“People—everybody—respond to the songs,” he says. “It’s about real life. It’s modern blues, but it’s like the old blues, been-down-so -ong songs, people getting love, or sex, or love, losing it, trying to survive, get down with some joy in the music. Today, life is a little different, and I write my songs to be about today. The music, that comes from everywhere, from all the greats, but the songs, they’re mine.”
His voice is direct and smooth. Accessible, it speaks right to the heart and soul, and feet, as the blues are wont to do.
“Yeah, sure, I like to play with other people,” he said. “That Bonnie Raitt, man, she can play. She is one bad-ass player. I can hardly keep up with her.” That’s not exactly true, although Raitt has a high-power way about her on stage, and her playing is what he says it is. “And country music, it’s like regular blues. It’s about drinking, lying, cheating, love, heartache, that kind of thing—you got those guys that could really sing that.”
“Oh, yeah, I had some thoughts about being a rock star, you know that kind of life,” he said. He comes from Compton, Calif., a city in Los Angeles County. “That kind of thing … you know it took me a while to get everything straight, and forget about that. “ One of his musical mentors was a guy named Papa John Creach, who played with Jefferson Airplane, one of the premier rock bands from the San Francisco Bay area.
The really personal and original stuff in his music comes from his own life. He has even written songs for a children’s album, called “Big Wide Grin.” He appeared in 2001, on Sesame Street with the whole gang—Kermit the Frog, Grover, Elmo— all singing “Everybody Be Yo’self.”
Keb’ Mo’ no longer lives in L.A. He and his wife moved to Franklin, Tenn., where they’re raising a six-year-old son named Carter. “That kid is a trip, let me tell you,” he said. “It’s an experience, you know, to be with a little kid. Everything’s new. They got all that energy.”
This is a blues man decidedly in the real world, doing his part: he’s part of the No Nukes group, for which he recorded his own version of the Buffalo Springfield song, “For What It’s Worth.”
He says “BLUESamericana” is a new phase for him. It’s different from his last album, which included India Arie, Vince Gill and Marcus Miller. If the last album, “The Reflection,” sounds personal, it is with a personality touched by the blues, for all the things that matter: “Do It Right,” “For Better or Worse”, “The Worst Is Yet To Come”, “Somebody Hurt You, “The Old Me Better”, and “I’m Gonna Be Your Man.”

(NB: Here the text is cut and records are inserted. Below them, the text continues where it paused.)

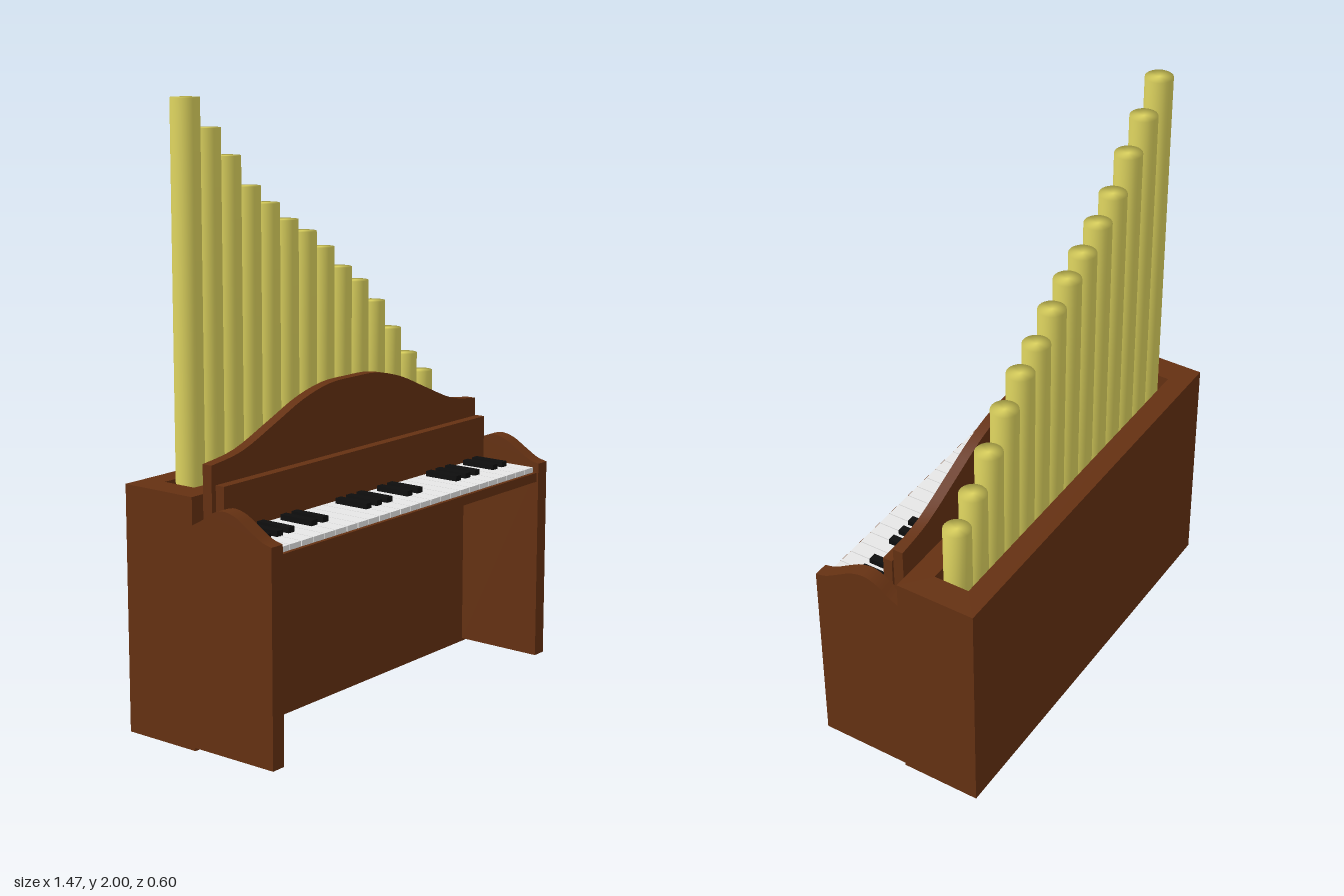
import * as THREE from 'three';
import { mergeVertices, toCreasedNormals } from 'three/addons/utils/BufferGeometryUtils.js';

const mat = (name, color) => Object.assign(new THREE.MeshStandardMaterial({ color }), { name });

export function createModel() {
  const wood = mat('brown wood', 0x653112);
  const brass = mat('brass', 0xded45f);
  const ivory = mat('white key', 0xececec);
  const ebony = mat('black key', 0x0e0e0e);

  const model = new THREE.Group();
  model.name = 'pipeOrgan';

  const add = (name, geometry, material, parent = model) => {
    const mesh = new THREE.Mesh(geometry, material);
    mesh.name = name;
    parent.add(mesh);
    return mesh;
  };
  // Box given by its lower and upper limits on each axis
  const box = (name, [x0, x1], [y0, y1], [z0, z1], material, parent) => {
    const g = new THREE.BoxGeometry(x1 - x0, y1 - y0, z1 - z0);
    g.translate((x0 + x1) / 2, (y0 + y1) / 2, (z0 + z1) / 2);
    return add(name, g, material, parent);
  };
  const group = (name) => {
    const g = new THREE.Group();
    g.name = name;
    model.add(g);
    return g;
  };
  const spline = (pts, n) =>
    new THREE.SplineCurve(pts.map(([x, y]) => new THREE.Vector2(x, y))).getPoints(n);
  const extrude = (shape, depth) =>
    toCreasedNormals(new THREE.ExtrudeGeometry(shape, { depth, bevelEnabled: false }), 0.6);

  // Cabinet: solid lower body, and a rim around the pipe well
  const cabinet = group('cabinet');
  const rimBase = 0.71;
  box('cabinetBody', [-0.737, 0.737], [0, rimBase], [-0.297, -0.017], wood, cabinet);
  const rect = (C, x, z0, z1) => {
    const p = new C();
    p.moveTo(-x, -z1).lineTo(x, -z1).lineTo(x, -z0).lineTo(-x, -z0).closePath();
    return p;
  };
  const rim = rect(THREE.Shape, 0.737, -0.297, -0.017);
  rim.holes.push(rect(THREE.Path, 0.642, -0.22, -0.095));
  const rimMesh = add('cabinetRim', extrude(rim, 0.1).rotateX(-Math.PI / 2), wood, cabinet);
  rimMesh.position.y = rimBase;

  // Side cheeks with a curved top, profile drawn in (z, y)
  const cheek = new THREE.Shape();
  cheek.moveTo(-0.017, 0.01).lineTo(0.3, 0.01);
  spline([[0.3, 0.705], [0.26, 0.716], [0.21, 0.745], [0.16, 0.774], [0.11, 0.785],
    [0.065, 0.772], [0.02, 0.742], [-0.017, 0.722]], 24)
    .forEach((p) => cheek.lineTo(p.x, p.y));
  cheek.closePath();
  for (const [name, x] of [['leftCheek', 0.686], ['rightCheek', -0.737]]) {
    const g = extrude(cheek, 0.051).rotateY(-Math.PI / 2).translate(0.051, 0, 0);
    add(name, g, wood).position.x = x;
  }

  // Arched music panel and the ledge board in front of it
  const panel = new THREE.Shape();
  panel.moveTo(-0.692, 0.72).lineTo(0.692, 0.72);
  const half = [[0.692, 0.905], [0.55, 0.927], [0.39, 0.99], [0.255, 1.045], [0.125, 1.076]];
  spline([...half, [0, 1.08], ...half.map(([x, y]) => [-x, y]).reverse()], 40)
    .forEach((p) => panel.lineTo(p.x, p.y));
  panel.closePath();
  add('musicPanel', extrude(panel, 0.036), wood).position.z = -0.012;
  box('ledgeBoard', [-0.686, 0.686], [0.698, 0.845], [0.035, 0.068], wood);

  // Keyboard
  const keyboard = group('keyboard');
  box('keyBed', [-0.686, 0.686], [0.64, 0.672], [0.035, 0.293], wood, keyboard);
  const count = 25, pitch = 1.37 / count;
  for (let i = 0; i < count; i++) {
    const x = -0.685 + i * pitch;
    box('whiteKey', [x + 0.0015, x + pitch - 0.0015], [0.672, 0.69], [0.036, 0.28], ivory, keyboard);
    // Black keys sit on the joints in groups of three and two
    if ([1, 2, 3, 5, 6].includes(i % 9)) {
      box('blackKey', [x - 0.014, x + 0.014], [0.68, 0.708], [0.068, 0.195], ebony, keyboard);
    }
  }

  // Pipes, falling in height from right to left, with softly shaded tops
  const pipes = group('pipes');
  const tops = [2, 1.905, 1.815, 1.715, 1.655, 1.595, 1.55, 1.49, 1.415, 1.36, 1.28, 1.175, 1.075, 1];
  tops.forEach((top, i) => {
    const h = top - rimBase;
    let g = new THREE.CylinderGeometry(0.046, 0.046, h, 24);
    g.deleteAttribute('normal');
    g.deleteAttribute('uv');
    g = mergeVertices(g);
    g.computeVertexNormals();
    add('pipe', g, brass, pipes).position.set(-0.597 + i * 0.0918, rimBase + h / 2, -0.152);
  });

  return model;
}
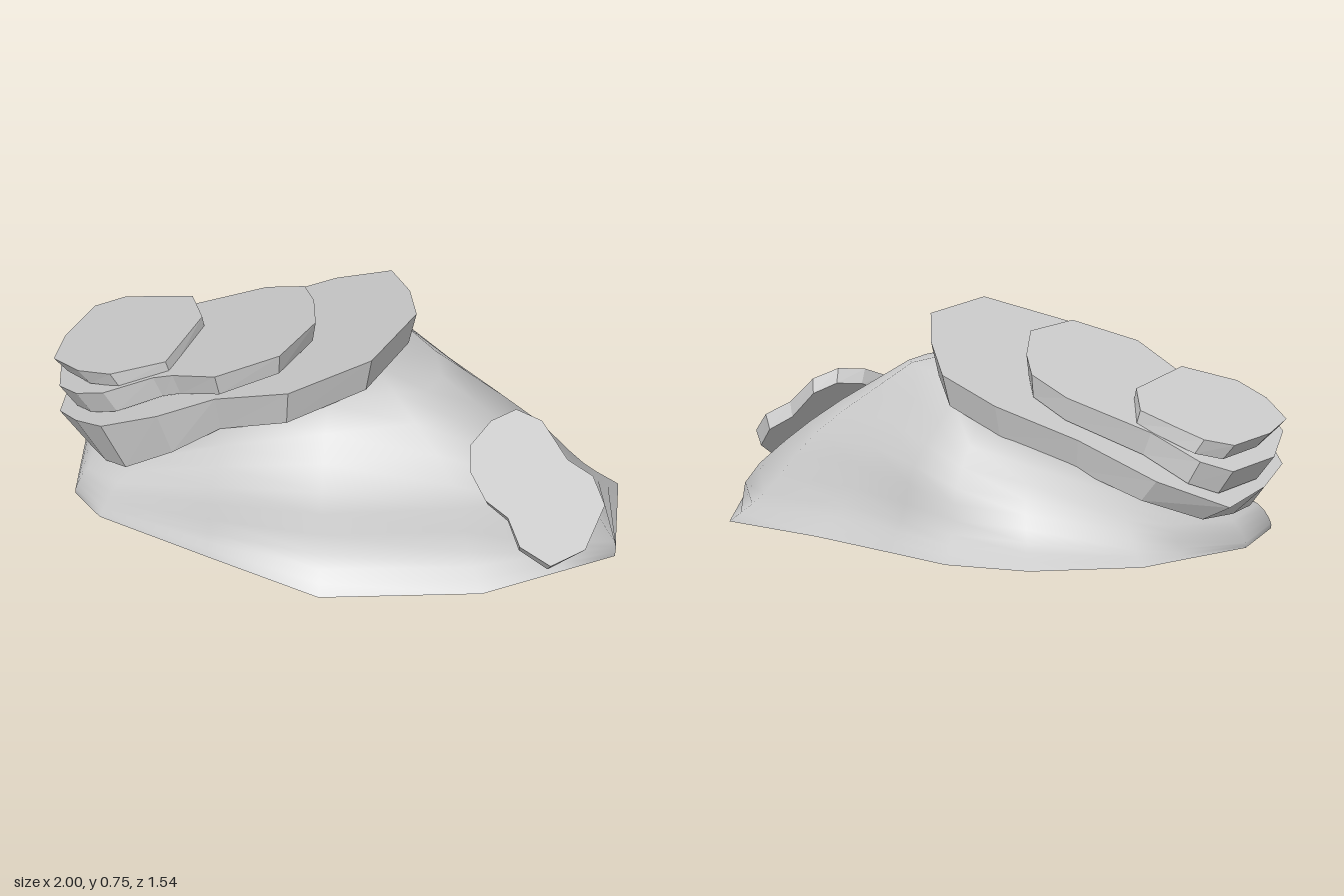
import * as THREE from 'three';

const grey = () => new THREE.MeshStandardMaterial({ color: 0xcccccc, side: THREE.DoubleSide });

// Flat-faced slab: outline of top points [x, y, z]; under() gives the matching bottom point
function slab(name, top, under) {
  const flat = top.map(([x, , z]) => new THREE.Vector2(x, z));
  const bottom = top.map(under);
  const pos = [];
  const add = (...pts) => pts.forEach((p) => pos.push(...p));
  const turn = THREE.ShapeUtils.area(flat) > 0;
  for (const tri of THREE.ShapeUtils.triangulateShape(flat, [])) {
    let [a, b, c] = tri;
    if (THREE.ShapeUtils.area([flat[a], flat[b], flat[c]]) > 0) [b, c] = [c, b];
    add(top[a], top[b], top[c]);
    add(bottom[a], bottom[c], bottom[b]);
  }
  top.forEach((p, i) => {
    const j = (i + 1) % top.length;
    const [a, b] = turn ? [i, j] : [j, i];
    add(top[a], top[b], bottom[b], top[a], bottom[b], bottom[a]);
  });
  const geo = new THREE.BufferGeometry();
  geo.setAttribute('position', new THREE.Float32BufferAttribute(pos, 3));
  geo.computeVertexNormals();
  const mesh = new THREE.Mesh(geo, grey());
  mesh.name = name;
  return mesh;
}

// Lay an x/z outline on the plane y = a + bx + cz
const onPlane = (outline, a, b, c) => outline.map(([x, z]) => [x, a + b * x + c * z, z]);

// Hollow mound: each column runs from base through a flared foot and the flank to the crown
function mound() {
  const columns = [
    // base x, z   flare  flank x, y, z    crown x, y, z
    [-0.74, -0.43, 0.4, -0.69, 0.11, -0.37, -0.58, 0.20, -0.28],
    [-0.64, -0.61, 0.5, -0.55, 0.14, -0.48, -0.45, 0.27, -0.36],
    [-0.27, -0.775, 0.6, -0.21, 0.21, -0.555, -0.20, 0.36, -0.40],
    [0.04, -0.71, 0.6, 0.04, 0.24, -0.54, 0.00, 0.44, -0.38],
    [0.30, -0.50, 0.55, 0.22, 0.29, -0.41, 0.11, 0.50, -0.28],
    [0.60, -0.26, 0.5, 0.42, 0.31, -0.18, 0.20, 0.56, -0.11],
    [0.96, -0.03, 0.4, 0.67, 0.31, 0.04, 0.33, 0.57, 0.05],
    [1.00, 0.40, 0, 0.74, 0.31, 0.28, 0.37, 0.555, 0.18],
    [0.84, 0.505, 0.3, 0.67, 0.31, 0.42, 0.33, 0.56, 0.28],
    [0.57, 0.68, 0.5, 0.45, 0.33, 0.51, 0.22, 0.58, 0.33],
    [0.01, 0.77, 0.55, 0.00, 0.32, 0.59, 0.00, 0.56, 0.40],
    [-0.40, 0.575, 0.4, -0.40, 0.23, 0.48, -0.35, 0.41, 0.35],
    [-0.80, 0.38, 0.2, -0.74, 0.12, 0.34, -0.62, 0.23, 0.27],
    [-0.90, 0.25, 0, -0.86, 0.09, 0.22, -0.68, 0.17, 0.15],
    [-0.90, -0.15, 0, -0.85, 0.09, -0.13, -0.67, 0.17, -0.08],
  ];
  const n = columns.length, steps = 9, pos = [], index = [];
  for (const [bx, bz, flare, mx, my, mz, tx, ty, tz] of columns) {
    const base = new THREE.Vector3(bx, 0, bz), flank = new THREE.Vector3(mx, my, mz);
    const foot = base.clone().lerp(flank, flare).setY(my * (0.2 + 0.28 * flare));
    const curve = new THREE.CatmullRomCurve3([base, foot, flank, new THREE.Vector3(tx, ty, tz)]);
    for (let j = 0; j <= steps; j++) pos.push(...curve.getPoint(j / steps).toArray());
  }
  const row = steps + 1, centre = n * row;
  pos.push(0.13, 0.605, 0.2);
  for (let i = 0; i < n; i++) {
    const a = i * row, b = ((i + 1) % n) * row;
    for (let j = 0; j < steps; j++)
      index.push(a + j, a + j + 1, b + j + 1, a + j, b + j + 1, b + j);
    index.push(a + steps, centre, b + steps);
  }
  const geo = new THREE.BufferGeometry();
  geo.setAttribute('position', new THREE.Float32BufferAttribute(pos, 3));
  geo.setIndex(index);
  geo.computeVertexNormals();
  const mesh = new THREE.Mesh(geo, grey());
  mesh.name = 'mound';
  return mesh;
}

export function createModel() {
  const group = new THREE.Group();
  group.name = 'rockMound';
  group.add(mound());

  // Large sloping ledge, thickest at its front low corner and thin at the back
  const large = onPlane([
    [-0.90, -0.40], [-0.65, -0.45], [-0.36, -0.40], [-0.07, -0.42], [0.13, -0.36], [0.22, -0.14],
    [0.27, 0.08], [0.15, 0.39], [-0.13, 0.49], [-0.40, 0.37], [-0.60, 0.39], [-0.80, 0.35],
    [-0.90, 0.24], [-0.97, 0.12], [-0.96, -0.12]], 0.618, 0.4, 0.185);
  group.add(slab('largeLedge', large, ([x, y, z]) => [
    -0.3 + (x + 0.3) * (x < -0.3 ? 0.83 : 0.95),
    y - 0.125 - 0.04 * z - 0.3 * z * Math.max(0, -0.4 - x),
    z * 0.94]));

  // Middle ledge
  const middle = onPlane([
    [-0.90, -0.35], [-0.79, -0.38], [-0.60, -0.31], [-0.30, -0.31], [-0.16, -0.24], [-0.11, -0.10],
    [-0.08, 0.10], [-0.18, 0.32], [-0.40, 0.37], [-0.56, 0.27], [-0.63, 0.25], [-0.80, 0.28],
    [-0.90, 0.23], [-0.97, 0.13], [-0.99, -0.10]], 0.70, 0.37, 0.185);
  group.add(slab('middleLedge', middle, ([x, y, z]) => [0.92 * x - 0.017, y - 0.08, z * 0.97]));

  // Small top ledge
  const small = onPlane([
    [-0.90, -0.325], [-0.80, -0.36], [-0.70, -0.33], [-0.555, -0.28], [-0.50, -0.10],
    [-0.59, 0.22], [-0.78, 0.25], [-0.90, 0.18], [-1.00, 0.05], [-0.98, -0.12]], 0.69, 0.275, 0.16);
  group.add(slab('smallLedge', small, ([x, y, z]) => [0.92 * x - 0.03, y - 0.05, z]));

  // Leaning slab on the front left flank, outlined in x/y
  const leaning = [
    [0.50, 0.45], [0.56, 0.49], [0.64, 0.50], [0.73, 0.46], [0.83, 0.36], [0.92, 0.31], [0.97, 0.24],
    [0.92, 0.155], [0.81, 0.14], [0.70, 0.20], [0.65, 0.27], [0.57, 0.32], [0.51, 0.39],
  ].map(([x, y]) => [x, y, 1.4 - 0.632 * x - 1.456 * y]);
  group.add(slab('leaningSlab', leaning, ([x, y, z]) => [0.71 + (x - 0.72) * 0.93, y - 0.045, z - 0.045]));

  return group;
}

He remains a traveling man. His tour stops at New York City; Victoria, Canada; Evanston, Ill.; Middletown, Ohio; Grants Pass, Oreg., Saratoga, N.Y.; Minneapolis, Minn., among many other places.
But home is in the back of his mind and where he came from, as he sings in a song about his bringing up in L.A. — “There’s More Than One Way Home”: “Daddy came around every once in a while/but momma, she was there all the time/and summertime in Compton was not like TV/but we were right there where we needed to be.” He says he was influenced by Taj Mahal from the 1970s: “He was doing things his way and that’s what you do”—but he, too, has found that there is more than one way home. “My audience, it’s a little bit of everybody—older people, blues people, black and white, young people. Sometimes, I think I’m the oldest guy in the building.”
Maybe yes; maybe no. Keb’ Mo’ sure doesn’t play or sing like the oldest anything when it the blues.